Between December 17, 2020, and January 12, 2021, 45 men volunteered (median age, 28 years [IQR, 25-31]); follow-up samples were obtained at a median of 75 days (IQR, 70-86) after the second dose. The study ended on April 24, 2021. Baseline samples were obtained after a median abstinence period of 2.8 days (IQR, 2-3) and follow-up samples after a median of 3 days (IQR, 3-4). Of the 45 men, 21 (46.7%) received BNT162b2 and 24 (53.3%) received mRNA-1273. Baseline median sperm concentration and TMSC were 26 million/mL (IQR, 19.5-34) and 36 million (IQR, 18-51), respectively. After the second vaccine dose, the median sperm concentration significantly increased to 30 million/mL (IQR, 21.5-40.5; P = .02) and the median TMSC to 44 million (IQR, 27.5-98; P = .001). Semen volume and sperm motility also significantly increased (Table).

Eight of the 45 men were oligospermic before the vaccine (median concentration, 8.5 million/mL [IQR, 5.1-12]). Of these 8, 7 men had increased sperm concentration to normozoospermic range at follow-up (median concentration, 22 million/mL [IQR, 17-25.5]), and 1 man remained oligospermic. No man became azoospermic after the vaccine.

The waterfall plot shows the within-participant change in TMSC from baseline (range, −22 million to 93 million) for each man (Figure).


In this study of sperm parameters before and after 2 doses of a COVID-19 mRNA vaccine, there were no significant decreases in any sperm parameter among this small cohort of healthy men. Because the vaccines contain mRNA and not the live virus, it is unlikely that the vaccine would affect sperm parameters. While these results showed statistically significant increases in all sperm parameters, the magnitude of change is within normal individual variation and may be influenced by regression to the mean.5 Additionally, the increase may be due to the increased abstinence time before the second sample. Men with oligospermia did not experience further decline.

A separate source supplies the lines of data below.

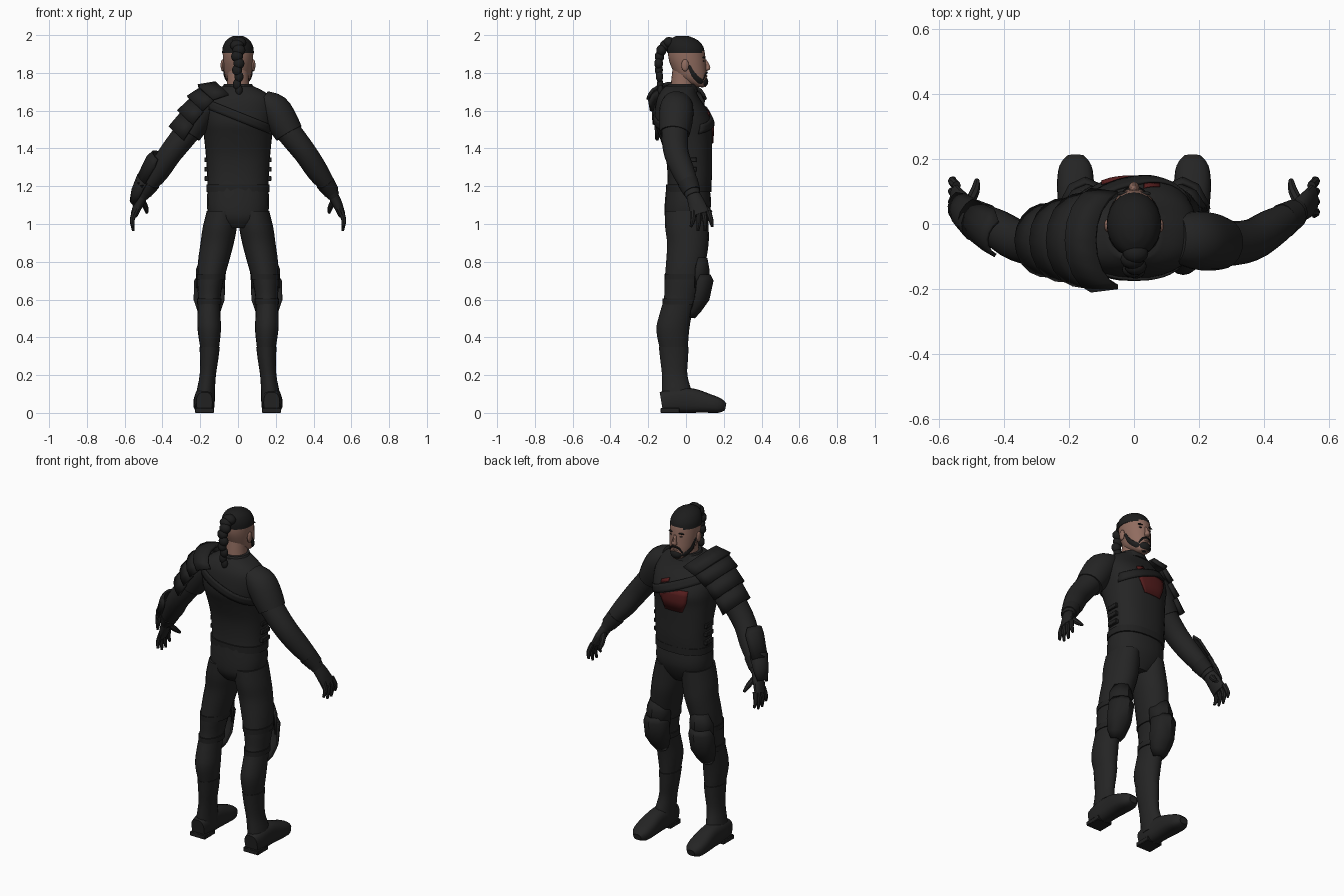
import bpy, bmesh
from math import sin, cos, pi, radians
from mathutils import Vector
from mathutils.bvhtree import BVHTree

if "Cube" in bpy.data.objects:
    bpy.data.objects.remove(bpy.data.objects["Cube"])

CM = 0.01
X, Y, Z = Vector((1, 0, 0)), Vector((0, 1, 0)), Vector((0, 0, 1))
parts = []


def material(name, r, g, b):
    m = bpy.data.materials.new(name)
    m.use_nodes = True
    m.diffuse_color = (r, g, b, 1)
    m.node_tree.nodes["Principled BSDF"].inputs["Base Color"].default_value = (r, g, b, 1)
    return m


cloth = material("black cloth", .018, .018, .018)
armour = material("black armour", .015, .015, .015)
hair = material("black hair", .012, .012, .012)
skin = material("skin", .28, .15, .115)
red = material("dark red", .09, .012, .012)


def finish(name, bm, mat, thick=0):
    """Turn a bmesh measured in hundredths into a scene object."""
    bmesh.ops.recalc_face_normals(bm, faces=bm.faces)
    bmesh.ops.scale(bm, vec=(CM, CM, CM), verts=bm.verts)
    me = bpy.data.meshes.new(name)
    bm.to_mesh(me)
    bm.free()
    me.materials.append(mat)
    ob = bpy.data.objects.new(name, me)
    bpy.context.collection.objects.link(ob)
    if thick:
        mod = ob.modifiers.new("thickness", "SOLIDIFY")
        mod.thickness, mod.offset = thick * CM, 0
    parts.append(ob)
    return ob


def grid(bm, rows, closed=False):
    rows = [[bm.verts.new(p) for p in r] for r in rows]
    n = len(rows[0])
    for a, b in zip(rows, rows[1:]):
        for i in range(n if closed else n - 1):
            j = (i + 1) % n
            bm.faces.new((a[i], a[j], b[j], b[i]))
    return rows


def smooth_path(keys, steps):
    k = [Vector(p) for p in keys]
    out = []
    for i in range(len(k) - 1):
        a, b, c, d = k[max(i - 1, 0)], k[i], k[i + 1], k[min(i + 2, len(k) - 1)]
        for s in range(steps):
            t = s / steps
            out.append(b + (c - a) * (t / 2) + (a * 2 - b * 5 + c * 4 - d) * (t * t / 2)
                       + (b * 3 - a - c * 3 + d) * (t ** 3 / 2))
    return out + [k[-1]]


def loft(name, keys, mat, flat=False, side=1, seg=20, steps=3, power=1.0, floor=False):
    """Skin rings (x, y, z, width radius, depth radius) along a path."""
    path = smooth_path(keys, steps)
    rows = []
    for i, p in enumerate(path):
        c = Vector(p[:3])
        t = Vector(path[min(i + 1, len(path) - 1)][:3]) - Vector(path[max(i - 1, 0)][:3])
        t.normalize()
        u = X if flat else (X - t * t.x).normalized()
        v = Y if flat else t.cross(u)
        ring = []
        for s in range(seg):
            a = 2 * pi * s / seg
            ca, sa = cos(a), sin(a)
            q = c + u * (p[3] * abs(ca) ** power * (1 if ca > 0 else -1)) \
                  + v * (p[4] * abs(sa) ** power * (1 if sa > 0 else -1))
            ring.append((q.x * side, q.y, max(q.z, 0) if floor else q.z))
        rows.append(ring)
    bm = bmesh.new()
    vs = grid(bm, rows, True)
    bm.faces.new(vs[0])
    bm.faces.new(vs[-1])
    return finish(name, bm, mat)


def arc_plate(name, rows, out, across, mat=armour, side=1, seg=8, thick=1.2):
    """Curved plate: rows of (x, y, z, outward radius, side radius, half angle)."""
    pts = []
    for x, y, z, ro, rs, half in rows:
        angles = [radians(half) * (2 * i / seg - 1) for i in range(seg + 1)]
        ring = [Vector((x, y, z)) + out * ro * cos(a) + across * rs * sin(a) for a in angles]
        pts.append([(p.x * side, p.y, p.z) for p in ring])
    bm = bmesh.new()
    grid(bm, pts)
    return finish(name, bm, mat, thick)


def block(name, centre, size, mat):
    bm = bmesh.new()
    bmesh.ops.create_cube(bm, size=1)
    bmesh.ops.scale(bm, vec=size, verts=bm.verts)
    bmesh.ops.bevel(bm, geom=bm.edges[:], offset=.3, segments=1, affect="EDGES")
    bmesh.ops.translate(bm, vec=centre, verts=bm.verts)
    return finish(name, bm, mat)


def ball(name, centre, size, mat):
    bm = bmesh.new()
    bmesh.ops.create_uvsphere(bm, u_segments=16, v_segments=10, radius=1)
    bmesh.ops.scale(bm, vec=size, verts=bm.verts)
    bmesh.ops.translate(bm, vec=centre, verts=bm.verts)
    return finish(name, bm, mat)


# Torso, hips and belt
torso = loft("jacket", [(0, 1.5, 117, 16.3, 11.5), (0, 2, 126, 16.3, 11.8), (0, 1.5, 136, 17, 12.3),
                        (0, 0, 146, 18, 14), (0, -1, 153, 19, 15.5), (0, -2.5, 160, 19.5, 14),
                        (0, -4, 166, 18, 11.5), (0, -4, 170, 14, 9.5), (0, -3, 173, 8, 8)],
             cloth, flat=True, seg=32, steps=4, power=.85)
loft("hips", [(0, 0, 98, 7, 8), (0, 0, 103, 14.5, 11), (0, 1, 110, 16.5, 12.3), (0, 1, 119, 16, 11.5)],
     cloth, flat=True, power=.85)
loft("belt", [(0, 1.5, 117, 16.8, 12), (0, 1.5, 121, 16.8, 12)], armour, flat=True, seg=32, steps=1, power=.85)
loft("collar", [(0, -2.5, 170, 9.5, 9), (0, -2, 174, 7.5, 7.5)], cloth, flat=True, steps=1)
for s in (1, -1):
    for z in (124, 129, 134):
        block("side_buckle", (s * 16.5, 2, z), (2.4, 7, 2.6), armour)

# Sash and emblem are laid over the jacket surface
tree = BVHTree.FromPolygons([v.co / CM for v in torso.data.vertices],
                            [p.vertices[:] for p in torso.data.polygons])


def draped(name, rows, mat, facing, lift, thick):
    pts = []
    for row in rows:
        line = []
        for x, z in row:
            hit = tree.ray_cast(Vector((x, 60 * facing, z)), Y * -facing)[0]
            line.append((x, (hit.y if hit else 0) + lift * facing, z))
        pts.append(line)
    bm = bmesh.new()
    grid(bm, pts)
    return finish(name, bm, mat, thick)


def slope(x):
    return 157 - .4 * x


xs = [-17 + i * 2 for i in range(18)]
for f in (1, -1):
    draped("sash", [[(x, slope(x) + h) for x in xs] for h in (-2.5, -.8, .8, 2.5)], armour, f, .4, .9)


def span(a, b, z):
    return [(a + (b - a) * i / 8, min(z, slope(a + (b - a) * i / 8) - 3)) for i in range(9)]


draped("chest_emblem", [span(-10, 8, z) for z in (156, 153)] + [span(-9.5, 7, 149), span(-7, 4, 143)],
       red, 1, .3, .5)
draped("small_emblem", [[(x, slope(x) + h) for x in (3, 5, 8)] for h in (3, 5)], red, 1, .3, .5)

# Neck, head and face
loft("neck", [(0, -2, 168, 6.5, 6.5), (0, -1.5, 176, 5.8, 6.3), (0, 0, 183, 6, 7)], skin, flat=True)
loft("head", [(0, 7.5, 172.5, 2.5, 3), (0, 5.5, 174.5, 5, 5.2), (0, 3, 178, 6.8, 8), (0, 1.5, 183, 7.6, 9.2),
              (0, .5, 188, 8, 9.8), (0, 0, 193, 7.8, 9.2), (0, -1, 197, 5, 6)], skin, flat=True, seg=24)
loft("hair_cap", [(0, 0, 190.5, 8.4, 9.9), (0, -.5, 194, 8, 9.6), (0, -1.5, 197.5, 6, 7.5),
                  (0, -2, 199.6, 2.5, 3)], hair, flat=True, seg=24)
loft("nose", [(0, 10, 187, .7, .8), (0, 11, 184, 1.1, 1.6), (0, 11.3, 182, 1.7, 1.5), (0, 10, 181, 1, 1)],
     skin, flat=True, seg=10)
ball("chin_beard", (0, 8.6, 175.3), (3.8, 3.2, 3), hair)
ball("lower_lip", (0, 10.6, 178.4), (1.8, .8, .5), skin)
for s in (1, -1):
    ball("ear", (s * 8.2, -.5, 184), (1, 2, 3.2), skin)
    ball("eye", (s * 3, 9.2, 186.3), (1.2, .7, .45), hair)
    ball("eyebrow", (s * 3.2, 9.4, 188.2), (2, .7, .5), hair)
    loft("jaw_beard", [(7.4, 1.5, 184, .5, .8), (7, 4, 179, .6, 1.3), (5, 7, 176, .9, 1.6),
                       (2, 9, 175, 1.2, 1.8)], hair, side=s, seg=10)
    loft("moustache", [(.3, 11, 180.2, .6, .6), (2.4, 10.2, 179.4, .7, .7), (3.8, 8.6, 176.5, .8, .8)],
         hair, side=s, seg=8)

# Braid of stacked knots down the back of the head
braid = smooth_path([(0, -9, 196), (0, -13, 192), (0, -14.5, 185), (0, -14, 178), (0, -13.5, 171)], 2)
for i, p in enumerate(braid):
    w = 3.9 - .25 * i
    ball("braid_knot", (.5 * (-1) ** i, p.y, p.z), (w, w * .8, 3), hair)

for s in (1, -1):
    # Arms and hands
    loft("sleeve", [(13, -4.5, 165, 6, 7.5), (19, -5, 161, 8.3, 9), (23.5, -5.5, 154, 8.4, 8.9),
                    (27, -6, 148, 7.6, 8)], cloth, side=s)
    loft("arm", [(22, -5.5, 155, 7, 7.5), (29, -6, 146, 6.6, 7), (36, -5, 137, 6.2, 6.5),
                 (42, -1.5, 128, 5.8, 6), (47, 1.5, 121, 4.5, 5), (50.5, 3.8, 115, 3.3, 4)], cloth, side=s)
    loft("glove_cuff", [(46, 1, 122, 5, 5.5), (49.5, 3.2, 117, 4.2, 4.6)], armour, side=s, steps=1)
    loft("palm", [(50, 3.5, 116, 2.8, 3.6), (52.5, 5.5, 111, 2.6, 4.5), (55, 7.5, 105, 1.9, 5)], cloth, side=s, seg=14)
    loft("thumb", [(51, 6, 113, 1.7, 1.8), (49, 10, 109, 1.5, 1.5), (48.3, 13.5, 106, .8, .8)],
         cloth, side=s, seg=8)
    for i in range(4):
        y, tip = 4 + i * 2.6, 2.5 + i * 3.8
        low = 98.5 - 2.5 * sin(pi * i / 3)
        loft("finger", [(54.6, y, 107, 1.4, 1.4), (56, (y + tip) / 2 + .4, 102, 1.3, 1.3),
                        (55.4, tip, low, .7, .7)], cloth, side=s, seg=8)

    # Legs, knee straps and boots
    loft("trouser_leg", [(8.5, .5, 107, 8, 11.5), (9.7, .5, 98, 9, 11.5), (11, 1, 90, 8.8, 11),
                         (13, 0, 80, 8.2, 10.5), (14.6, -1.5, 70, 7, 9.8), (15.2, -3, 61, 6, 8.6),
                         (15.4, -5.5, 52, 6.1, 8.6), (15.2, -7, 44, 6.2, 8.7), (15, -6.5, 34, 4.9, 7.4)],
         cloth, flat=True, side=s)
    for z, x, y, w, d in ((72, 14.4, -1.2, 7.6, 10.3), (59, 15.2, -3.4, 6.5, 9)):
        loft("knee_strap", [(x, y, z - 1.5, w, d), (x, y, z + 1.5, w, d)], armour, flat=True, side=s, steps=1)
    loft("boot_shaft", [(15, -6.5, 35, 5.4, 7.9), (15.3, -6.3, 28, 4.8, 7.3), (16, -6, 20, 4.3, 6.7),
                        (17, -5, 12, 4.8, 7.8), (17.5, -4.5, 6, 5.2, 8.2)], cloth, flat=True, side=s)
    loft("boot_foot", [(17.8, -13, 5.5, 4.2, 5.5), (17.8, -6, 6.5, 5.2, 6.5), (17.9, 3, 6.5, 5.2, 6.5),
                       (18, 12, 5, 5.7, 5), (18, 18, 3.8, 4.9, 3.8), (18, 21, 3.2, 2.5, 1.8)],
         cloth, side=s, power=.75, floor=True)
    block("boot_heel", (17.8 * s, -8.5, 1.3), (10, 10, 2.6), armour)

    # Knee armour
    arc_plate("thigh_plate", [(14, 0, 82, 10.7, 6, 55), (14.3, 0, 76, 11.8, 8.3, 65), (14.7, 0, 66, 11.5, 7.8, 65)],
              Y, X, side=s, seg=4)
    arc_plate("knee_plate", [(15, 0, 73, 12.5, 7, 55), (15, 0, 70, 14, 8.5, 65), (15.3, -1, 60, 12.8, 8.5, 65),
                             (15.3, -2, 54, 9.5, 6.5, 60), (15.3, -2, 50.5, 6.3, 4, 50)], Y, X, side=s, seg=4)

# Layered shoulder armour
out = Vector((-.73, 0, .68))
edges = [(-13, 176, 13, 15.5), (-21, 173, 13, 15.5), (-26.5, 167, 13, 13.5), (-31.5, 159.5, 12.5, 12), (-36, 151, 12, 10.5)]
for (xa, za, ra, sa), (xb, zb, rb, sb) in zip(edges, edges[1:]):
    rows = []
    for x, z, r, w, lift in ((xa, za, ra, sa, -1.8), (xb, zb, rb, sb, .3)):
        c = Vector((x, -5, z)) - out * r
        rows.append((c.x, c.y, c.z, r + lift, w + lift * .5, 80))
    arc_plate("shoulder_plate", rows, out, Y, seg=8, thick=1.6)

# Forearm guard
along = Vector((-.55, .33, -.77)).normalized()
out = Vector((-.85, -.1, .5))
out = (out - along * out.dot(along)).normalized()
across = along.cross(out)
arc_plate("forearm_guard", [(-39, -4, 134, 7.5, 6.5, 60), (-41, -2, 131, 8.3, 7.3, 70), (-48, 2, 120, 6.8, 6.3, 70)],
          out, across, seg=6)
arc_plate("wrist_guard", [(-46.5, 1, 122, 7.5, 6.5, 75), (-50.5, 4, 115, 6.3, 5.5, 75), (-53, 6, 110, 4.5, 4.5, 60)],
          out, across, seg=6)

# Smooth shading with crisp edges
bpy.ops.object.select_all(action="DESELECT")
for ob in parts:
    ob.select_set(True)
bpy.context.view_layer.objects.active = parts[0]
bpy.ops.object.shade_smooth_by_angle(angle=radians(40))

The limitations of the study include the small number of men enrolled; limited generalizability beyond young, healthy men; short follow-up; and lack of a control group. In addition, while semen analysis is the foundation of male fertility evaluation, it is an imperfect predictor of fertility potential. Despite this, the study’s time frame encompasses the full life cycle of sperm.